WHAT THE EXERCISE ASKS: Beginning with the line that contains "# Round body" in the material below, print each line exactly until the line that contains "bpy.ops.object.shade_smooth_by_angle(angle=math.radians(25))" has been printed, then stop.

[Opening THE DATA section]

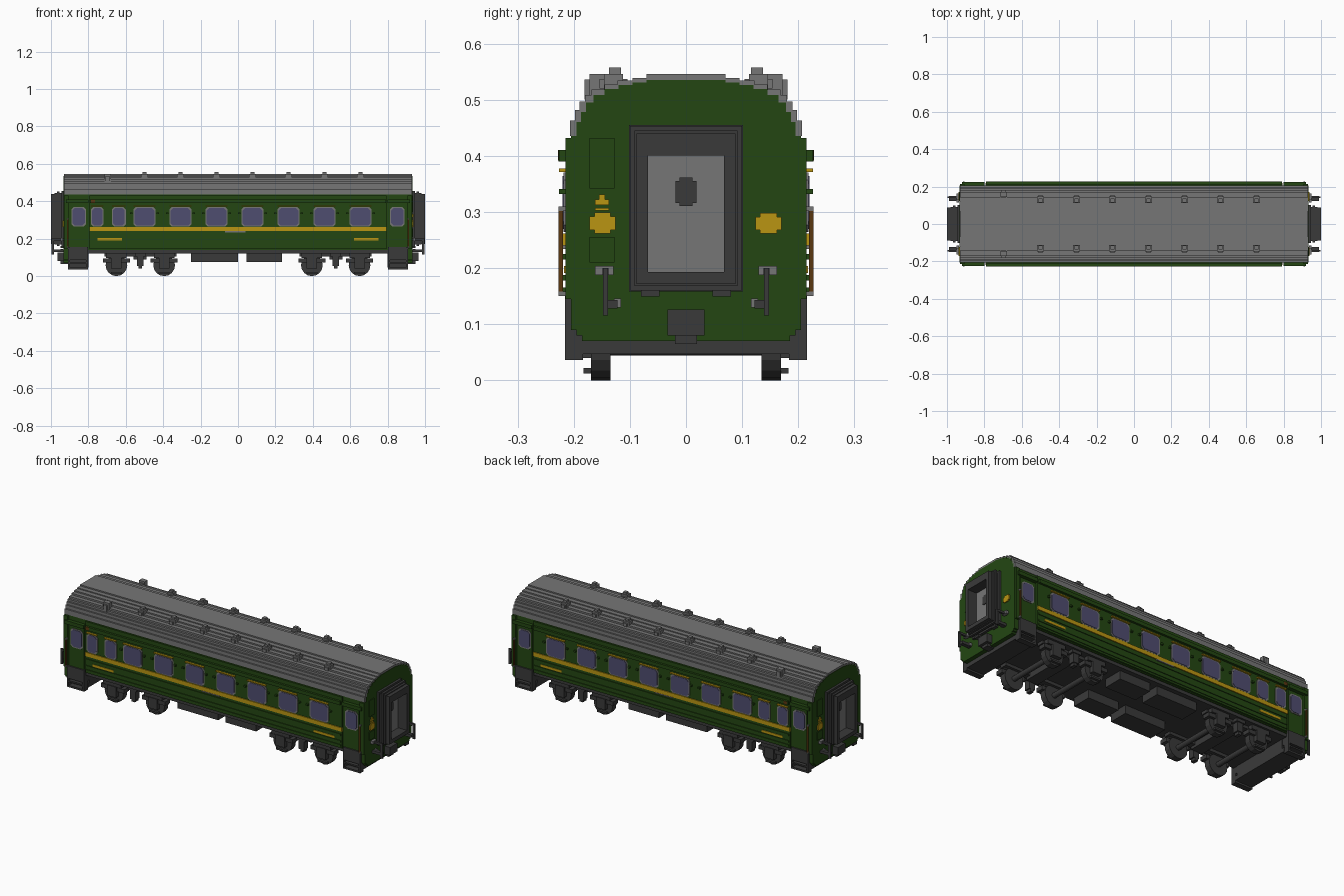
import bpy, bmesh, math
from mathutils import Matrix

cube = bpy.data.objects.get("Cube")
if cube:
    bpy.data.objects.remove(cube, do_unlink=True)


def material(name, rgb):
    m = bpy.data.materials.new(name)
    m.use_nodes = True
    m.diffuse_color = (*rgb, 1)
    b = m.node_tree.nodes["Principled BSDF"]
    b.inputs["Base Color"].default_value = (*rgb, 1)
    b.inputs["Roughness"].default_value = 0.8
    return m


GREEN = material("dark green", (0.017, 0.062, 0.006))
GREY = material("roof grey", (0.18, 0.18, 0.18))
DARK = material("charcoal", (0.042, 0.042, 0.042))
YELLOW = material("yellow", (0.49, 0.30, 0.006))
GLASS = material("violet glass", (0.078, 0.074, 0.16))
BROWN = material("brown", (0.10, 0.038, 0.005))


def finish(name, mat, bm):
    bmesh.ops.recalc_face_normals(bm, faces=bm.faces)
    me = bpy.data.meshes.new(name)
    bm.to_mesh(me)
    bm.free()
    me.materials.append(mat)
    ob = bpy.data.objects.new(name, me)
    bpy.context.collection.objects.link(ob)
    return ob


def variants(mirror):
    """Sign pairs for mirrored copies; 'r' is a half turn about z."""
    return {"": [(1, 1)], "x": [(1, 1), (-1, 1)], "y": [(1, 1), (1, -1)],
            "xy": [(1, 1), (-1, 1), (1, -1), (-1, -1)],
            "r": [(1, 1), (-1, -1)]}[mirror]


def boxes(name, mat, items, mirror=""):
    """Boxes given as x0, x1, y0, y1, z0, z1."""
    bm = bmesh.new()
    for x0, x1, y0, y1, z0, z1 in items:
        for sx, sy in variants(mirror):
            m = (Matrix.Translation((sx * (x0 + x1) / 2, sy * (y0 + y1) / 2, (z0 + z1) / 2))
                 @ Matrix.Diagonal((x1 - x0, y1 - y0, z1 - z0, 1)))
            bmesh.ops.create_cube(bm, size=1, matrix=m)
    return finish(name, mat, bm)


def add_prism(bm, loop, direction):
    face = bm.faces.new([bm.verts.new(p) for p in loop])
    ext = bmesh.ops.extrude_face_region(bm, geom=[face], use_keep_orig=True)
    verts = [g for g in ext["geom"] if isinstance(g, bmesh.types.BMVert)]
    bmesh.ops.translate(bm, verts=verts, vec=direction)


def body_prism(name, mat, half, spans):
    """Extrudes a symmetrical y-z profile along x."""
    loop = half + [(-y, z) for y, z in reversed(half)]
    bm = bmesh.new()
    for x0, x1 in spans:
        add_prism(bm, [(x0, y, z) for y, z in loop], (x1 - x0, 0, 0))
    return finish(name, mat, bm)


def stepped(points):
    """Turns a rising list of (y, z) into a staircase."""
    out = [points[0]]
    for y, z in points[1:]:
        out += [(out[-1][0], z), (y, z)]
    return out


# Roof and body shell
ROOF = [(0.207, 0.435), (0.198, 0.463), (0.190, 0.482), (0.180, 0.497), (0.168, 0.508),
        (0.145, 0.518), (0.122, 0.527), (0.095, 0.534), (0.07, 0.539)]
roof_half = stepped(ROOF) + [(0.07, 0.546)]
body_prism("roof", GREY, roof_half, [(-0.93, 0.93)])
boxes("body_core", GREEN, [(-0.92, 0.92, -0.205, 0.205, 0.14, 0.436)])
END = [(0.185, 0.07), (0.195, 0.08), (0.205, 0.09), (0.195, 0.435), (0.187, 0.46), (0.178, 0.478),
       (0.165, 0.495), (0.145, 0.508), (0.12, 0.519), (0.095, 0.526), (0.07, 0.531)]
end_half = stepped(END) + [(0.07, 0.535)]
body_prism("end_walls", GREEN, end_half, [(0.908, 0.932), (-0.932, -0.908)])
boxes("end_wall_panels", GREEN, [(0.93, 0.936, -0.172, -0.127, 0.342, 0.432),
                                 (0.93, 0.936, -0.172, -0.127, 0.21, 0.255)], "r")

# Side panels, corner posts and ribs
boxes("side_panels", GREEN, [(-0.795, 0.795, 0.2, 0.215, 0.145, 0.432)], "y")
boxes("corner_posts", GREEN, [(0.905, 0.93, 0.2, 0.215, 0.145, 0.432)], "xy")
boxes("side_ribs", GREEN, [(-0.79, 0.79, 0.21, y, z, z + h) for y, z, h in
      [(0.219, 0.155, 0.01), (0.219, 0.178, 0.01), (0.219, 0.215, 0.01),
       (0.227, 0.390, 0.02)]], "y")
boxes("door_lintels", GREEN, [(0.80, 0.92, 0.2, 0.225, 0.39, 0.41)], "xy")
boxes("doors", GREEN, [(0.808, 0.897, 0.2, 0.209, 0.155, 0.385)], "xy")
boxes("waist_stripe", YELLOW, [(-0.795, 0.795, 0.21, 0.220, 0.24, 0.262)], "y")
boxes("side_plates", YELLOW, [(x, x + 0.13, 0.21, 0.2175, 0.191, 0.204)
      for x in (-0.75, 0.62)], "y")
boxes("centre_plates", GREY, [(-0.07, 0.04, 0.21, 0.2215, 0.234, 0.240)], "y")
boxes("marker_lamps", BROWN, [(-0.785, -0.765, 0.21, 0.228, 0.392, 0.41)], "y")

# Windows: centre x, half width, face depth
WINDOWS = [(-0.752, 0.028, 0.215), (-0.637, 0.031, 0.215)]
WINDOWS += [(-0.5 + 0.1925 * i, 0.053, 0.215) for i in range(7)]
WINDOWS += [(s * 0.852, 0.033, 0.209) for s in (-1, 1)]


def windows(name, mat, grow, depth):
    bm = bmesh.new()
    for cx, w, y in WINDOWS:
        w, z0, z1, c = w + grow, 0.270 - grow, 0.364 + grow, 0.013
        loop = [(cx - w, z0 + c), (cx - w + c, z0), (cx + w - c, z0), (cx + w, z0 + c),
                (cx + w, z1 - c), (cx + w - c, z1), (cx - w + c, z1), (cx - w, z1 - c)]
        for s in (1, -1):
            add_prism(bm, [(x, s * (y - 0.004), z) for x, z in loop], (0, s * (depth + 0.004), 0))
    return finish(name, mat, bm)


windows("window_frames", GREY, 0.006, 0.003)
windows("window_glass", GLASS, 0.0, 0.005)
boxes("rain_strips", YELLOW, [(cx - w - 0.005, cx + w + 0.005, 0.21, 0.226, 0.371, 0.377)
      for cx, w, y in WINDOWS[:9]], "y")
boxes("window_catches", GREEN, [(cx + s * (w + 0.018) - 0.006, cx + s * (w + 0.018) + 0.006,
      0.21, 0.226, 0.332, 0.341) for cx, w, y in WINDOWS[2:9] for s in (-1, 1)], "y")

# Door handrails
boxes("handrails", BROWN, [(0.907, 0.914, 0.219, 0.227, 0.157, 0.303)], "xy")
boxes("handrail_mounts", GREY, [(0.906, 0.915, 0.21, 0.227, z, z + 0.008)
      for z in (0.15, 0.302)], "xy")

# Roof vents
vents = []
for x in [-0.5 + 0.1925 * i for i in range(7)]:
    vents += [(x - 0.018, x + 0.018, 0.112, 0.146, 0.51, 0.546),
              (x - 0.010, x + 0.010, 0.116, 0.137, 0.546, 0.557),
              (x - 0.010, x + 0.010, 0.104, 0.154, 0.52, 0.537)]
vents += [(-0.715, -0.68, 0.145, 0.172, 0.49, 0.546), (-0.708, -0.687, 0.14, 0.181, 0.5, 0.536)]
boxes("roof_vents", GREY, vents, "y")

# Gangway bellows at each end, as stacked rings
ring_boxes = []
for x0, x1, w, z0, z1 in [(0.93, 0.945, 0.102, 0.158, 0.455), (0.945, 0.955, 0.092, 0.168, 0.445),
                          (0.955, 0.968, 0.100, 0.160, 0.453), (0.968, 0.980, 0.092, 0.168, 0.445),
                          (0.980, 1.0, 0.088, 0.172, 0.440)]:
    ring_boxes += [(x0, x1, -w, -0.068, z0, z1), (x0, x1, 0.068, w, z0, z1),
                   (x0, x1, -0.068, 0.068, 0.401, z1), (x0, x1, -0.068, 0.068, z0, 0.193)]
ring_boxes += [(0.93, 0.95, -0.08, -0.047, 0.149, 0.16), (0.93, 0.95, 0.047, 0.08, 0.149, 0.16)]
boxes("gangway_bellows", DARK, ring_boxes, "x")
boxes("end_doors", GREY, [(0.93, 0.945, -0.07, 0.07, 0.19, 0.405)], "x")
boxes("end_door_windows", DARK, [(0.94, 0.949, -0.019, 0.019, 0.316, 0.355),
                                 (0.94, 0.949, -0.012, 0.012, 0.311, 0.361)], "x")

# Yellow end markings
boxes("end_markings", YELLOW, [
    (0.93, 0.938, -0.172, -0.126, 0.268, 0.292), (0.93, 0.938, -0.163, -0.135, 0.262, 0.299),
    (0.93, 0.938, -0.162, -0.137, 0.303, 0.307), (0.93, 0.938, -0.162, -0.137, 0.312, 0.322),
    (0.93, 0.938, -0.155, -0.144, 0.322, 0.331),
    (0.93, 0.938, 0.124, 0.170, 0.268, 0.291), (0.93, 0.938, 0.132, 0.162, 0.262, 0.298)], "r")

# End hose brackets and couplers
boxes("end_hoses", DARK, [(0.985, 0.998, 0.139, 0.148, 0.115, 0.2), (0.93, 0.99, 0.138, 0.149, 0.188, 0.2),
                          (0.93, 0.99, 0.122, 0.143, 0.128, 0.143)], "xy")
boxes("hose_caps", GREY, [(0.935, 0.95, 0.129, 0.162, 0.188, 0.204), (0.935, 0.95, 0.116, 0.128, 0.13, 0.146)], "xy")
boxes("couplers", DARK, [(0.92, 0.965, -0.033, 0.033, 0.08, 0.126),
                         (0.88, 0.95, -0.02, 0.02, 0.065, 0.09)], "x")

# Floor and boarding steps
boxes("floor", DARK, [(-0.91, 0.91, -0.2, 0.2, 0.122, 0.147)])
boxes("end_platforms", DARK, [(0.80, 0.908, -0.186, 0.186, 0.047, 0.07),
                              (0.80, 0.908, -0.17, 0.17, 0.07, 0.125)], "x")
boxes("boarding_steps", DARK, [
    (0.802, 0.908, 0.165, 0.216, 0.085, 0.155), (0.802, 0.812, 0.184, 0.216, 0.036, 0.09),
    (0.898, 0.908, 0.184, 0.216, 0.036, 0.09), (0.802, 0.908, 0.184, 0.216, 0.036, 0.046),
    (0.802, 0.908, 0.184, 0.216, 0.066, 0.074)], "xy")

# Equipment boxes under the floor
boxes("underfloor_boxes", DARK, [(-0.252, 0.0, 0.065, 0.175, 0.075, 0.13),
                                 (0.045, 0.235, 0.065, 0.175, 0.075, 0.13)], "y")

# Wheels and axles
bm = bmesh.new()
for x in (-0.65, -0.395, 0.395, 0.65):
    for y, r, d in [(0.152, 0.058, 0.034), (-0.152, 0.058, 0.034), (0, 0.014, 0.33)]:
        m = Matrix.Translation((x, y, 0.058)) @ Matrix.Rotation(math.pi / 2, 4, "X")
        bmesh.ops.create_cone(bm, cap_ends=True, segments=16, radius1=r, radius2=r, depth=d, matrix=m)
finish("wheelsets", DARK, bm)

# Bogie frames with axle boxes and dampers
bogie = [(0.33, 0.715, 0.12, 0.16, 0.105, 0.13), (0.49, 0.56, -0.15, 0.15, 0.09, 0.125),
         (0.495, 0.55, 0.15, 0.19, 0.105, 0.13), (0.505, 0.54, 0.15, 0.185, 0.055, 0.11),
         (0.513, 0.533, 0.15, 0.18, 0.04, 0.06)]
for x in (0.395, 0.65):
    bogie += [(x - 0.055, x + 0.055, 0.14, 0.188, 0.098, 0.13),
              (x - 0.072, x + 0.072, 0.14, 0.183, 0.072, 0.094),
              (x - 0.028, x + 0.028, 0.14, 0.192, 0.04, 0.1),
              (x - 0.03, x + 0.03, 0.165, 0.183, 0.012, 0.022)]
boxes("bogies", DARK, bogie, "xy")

[Closing THE DATA section]
[Opening THE DATA section]

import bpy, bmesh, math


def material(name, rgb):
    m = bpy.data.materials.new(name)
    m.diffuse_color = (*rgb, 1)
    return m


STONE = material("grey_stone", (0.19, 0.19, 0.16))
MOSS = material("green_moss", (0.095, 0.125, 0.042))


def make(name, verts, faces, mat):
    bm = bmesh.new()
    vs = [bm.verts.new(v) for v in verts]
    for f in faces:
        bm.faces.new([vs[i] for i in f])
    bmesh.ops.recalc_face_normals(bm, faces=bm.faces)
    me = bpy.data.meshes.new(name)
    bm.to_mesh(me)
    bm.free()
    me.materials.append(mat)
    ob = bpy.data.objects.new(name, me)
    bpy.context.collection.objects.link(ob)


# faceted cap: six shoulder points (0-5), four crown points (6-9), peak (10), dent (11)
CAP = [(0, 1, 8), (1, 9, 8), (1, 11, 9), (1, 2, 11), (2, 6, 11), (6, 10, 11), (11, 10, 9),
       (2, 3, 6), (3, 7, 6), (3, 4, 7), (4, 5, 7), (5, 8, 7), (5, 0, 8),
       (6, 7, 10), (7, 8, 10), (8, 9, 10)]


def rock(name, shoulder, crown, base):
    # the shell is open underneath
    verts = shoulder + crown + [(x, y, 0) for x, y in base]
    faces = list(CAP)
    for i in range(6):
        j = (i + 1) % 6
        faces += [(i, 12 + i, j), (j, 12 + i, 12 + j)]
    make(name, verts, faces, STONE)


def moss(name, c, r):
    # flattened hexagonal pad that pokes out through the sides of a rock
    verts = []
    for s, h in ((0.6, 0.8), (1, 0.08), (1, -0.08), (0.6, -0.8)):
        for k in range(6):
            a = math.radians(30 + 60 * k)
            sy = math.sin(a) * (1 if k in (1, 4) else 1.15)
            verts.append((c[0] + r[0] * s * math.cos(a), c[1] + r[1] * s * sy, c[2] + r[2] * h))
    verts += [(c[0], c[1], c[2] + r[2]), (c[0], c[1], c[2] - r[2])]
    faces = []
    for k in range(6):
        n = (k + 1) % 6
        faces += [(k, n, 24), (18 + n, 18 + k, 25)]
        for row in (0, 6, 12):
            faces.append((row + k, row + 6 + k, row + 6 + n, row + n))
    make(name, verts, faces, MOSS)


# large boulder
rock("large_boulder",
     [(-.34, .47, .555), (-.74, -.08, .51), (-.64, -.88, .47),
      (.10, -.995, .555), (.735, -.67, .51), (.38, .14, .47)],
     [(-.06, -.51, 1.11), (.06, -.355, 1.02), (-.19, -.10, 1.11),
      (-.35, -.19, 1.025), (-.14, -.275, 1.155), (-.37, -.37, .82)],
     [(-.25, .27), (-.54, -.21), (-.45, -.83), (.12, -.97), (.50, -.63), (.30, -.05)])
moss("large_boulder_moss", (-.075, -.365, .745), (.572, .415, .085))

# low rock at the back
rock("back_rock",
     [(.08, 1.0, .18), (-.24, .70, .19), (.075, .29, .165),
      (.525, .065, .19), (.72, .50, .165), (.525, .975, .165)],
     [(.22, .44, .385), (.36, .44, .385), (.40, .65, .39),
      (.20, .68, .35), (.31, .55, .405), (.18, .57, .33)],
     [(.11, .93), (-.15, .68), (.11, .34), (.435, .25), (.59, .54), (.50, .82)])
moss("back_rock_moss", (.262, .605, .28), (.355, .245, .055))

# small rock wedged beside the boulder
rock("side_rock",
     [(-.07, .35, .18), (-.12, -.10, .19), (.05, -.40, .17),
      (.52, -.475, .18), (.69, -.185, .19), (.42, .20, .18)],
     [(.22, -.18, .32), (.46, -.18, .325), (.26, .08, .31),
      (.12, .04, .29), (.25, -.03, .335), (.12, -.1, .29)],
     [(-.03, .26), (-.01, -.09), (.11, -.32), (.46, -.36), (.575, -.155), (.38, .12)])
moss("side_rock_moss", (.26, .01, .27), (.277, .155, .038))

[Closing THE DATA section]
[Opening THE DATA section]

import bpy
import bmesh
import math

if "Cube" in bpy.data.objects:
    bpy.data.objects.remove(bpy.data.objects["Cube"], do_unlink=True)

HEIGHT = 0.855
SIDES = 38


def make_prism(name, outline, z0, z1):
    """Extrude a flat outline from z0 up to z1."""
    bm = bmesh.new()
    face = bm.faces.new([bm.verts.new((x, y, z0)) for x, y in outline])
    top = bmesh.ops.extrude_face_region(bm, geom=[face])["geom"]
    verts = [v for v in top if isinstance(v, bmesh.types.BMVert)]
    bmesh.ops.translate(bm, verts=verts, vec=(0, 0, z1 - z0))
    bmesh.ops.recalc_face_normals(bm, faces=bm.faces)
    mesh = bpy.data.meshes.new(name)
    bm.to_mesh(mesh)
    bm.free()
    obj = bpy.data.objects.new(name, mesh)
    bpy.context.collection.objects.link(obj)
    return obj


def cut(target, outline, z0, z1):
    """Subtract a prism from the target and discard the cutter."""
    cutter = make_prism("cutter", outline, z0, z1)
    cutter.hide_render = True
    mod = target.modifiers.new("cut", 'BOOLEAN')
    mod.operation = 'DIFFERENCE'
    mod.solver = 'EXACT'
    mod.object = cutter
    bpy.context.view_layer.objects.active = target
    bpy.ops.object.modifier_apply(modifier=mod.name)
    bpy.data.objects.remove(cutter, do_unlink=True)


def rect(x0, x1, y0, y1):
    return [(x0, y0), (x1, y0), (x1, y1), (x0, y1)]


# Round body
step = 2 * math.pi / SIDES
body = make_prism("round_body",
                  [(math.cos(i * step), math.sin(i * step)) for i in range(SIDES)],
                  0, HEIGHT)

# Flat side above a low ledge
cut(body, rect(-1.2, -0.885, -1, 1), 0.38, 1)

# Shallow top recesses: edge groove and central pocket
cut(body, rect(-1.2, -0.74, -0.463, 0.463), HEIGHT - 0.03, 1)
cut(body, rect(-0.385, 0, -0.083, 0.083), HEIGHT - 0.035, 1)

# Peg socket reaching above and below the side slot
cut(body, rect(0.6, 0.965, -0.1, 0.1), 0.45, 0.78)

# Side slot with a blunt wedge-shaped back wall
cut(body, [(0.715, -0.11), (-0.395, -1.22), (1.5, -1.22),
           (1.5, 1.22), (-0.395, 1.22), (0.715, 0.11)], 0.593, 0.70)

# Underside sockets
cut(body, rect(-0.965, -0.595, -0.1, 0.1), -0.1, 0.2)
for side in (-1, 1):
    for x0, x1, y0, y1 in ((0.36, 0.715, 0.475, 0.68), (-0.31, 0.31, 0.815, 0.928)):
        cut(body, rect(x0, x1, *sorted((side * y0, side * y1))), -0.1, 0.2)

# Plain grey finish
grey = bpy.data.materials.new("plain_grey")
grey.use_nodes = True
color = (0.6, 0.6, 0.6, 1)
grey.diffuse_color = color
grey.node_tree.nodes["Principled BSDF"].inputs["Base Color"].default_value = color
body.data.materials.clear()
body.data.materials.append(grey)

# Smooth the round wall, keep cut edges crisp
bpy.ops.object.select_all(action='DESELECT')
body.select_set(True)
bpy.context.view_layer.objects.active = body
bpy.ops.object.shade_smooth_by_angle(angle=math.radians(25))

[Closing THE DATA section]

WRITTEN SOLUTION:
# Round body
step = 2 * math.pi / SIDES
body = make_prism("round_body",
                  [(math.cos(i * step), math.sin(i * step)) for i in range(SIDES)],
                  0, HEIGHT)

# Flat side above a low ledge
cut(body, rect(-1.2, -0.885, -1, 1), 0.38, 1)

# Shallow top recesses: edge groove and central pocket
cut(body, rect(-1.2, -0.74, -0.463, 0.463), HEIGHT - 0.03, 1)
cut(body, rect(-0.385, 0, -0.083, 0.083), HEIGHT - 0.035, 1)

# Peg socket reaching above and below the side slot
cut(body, rect(0.6, 0.965, -0.1, 0.1), 0.45, 0.78)

# Side slot with a blunt wedge-shaped back wall
cut(body, [(0.715, -0.11), (-0.395, -1.22), (1.5, -1.22),
           (1.5, 1.22), (-0.395, 1.22), (0.715, 0.11)], 0.593, 0.70)

# Underside sockets
cut(body, rect(-0.965, -0.595, -0.1, 0.1), -0.1, 0.2)
for side in (-1, 1):
    for x0, x1, y0, y1 in ((0.36, 0.715, 0.475, 0.68), (-0.31, 0.31, 0.815, 0.928)):
        cut(body, rect(x0, x1, *sorted((side * y0, side * y1))), -0.1, 0.2)

# Plain grey finish
grey = bpy.data.materials.new("plain_grey")
grey.use_nodes = True
color = (0.6, 0.6, 0.6, 1)
grey.diffuse_color = color
grey.node_tree.nodes["Principled BSDF"].inputs["Base Color"].default_value = color
body.data.materials.clear()
body.data.materials.append(grey)

# Smooth the round wall, keep cut edges crisp
bpy.ops.object.select_all(action='DESELECT')
body.select_set(True)
bpy.context.view_layer.objects.active = body
bpy.ops.object.shade_smooth_by_angle(angle=math.radians(25))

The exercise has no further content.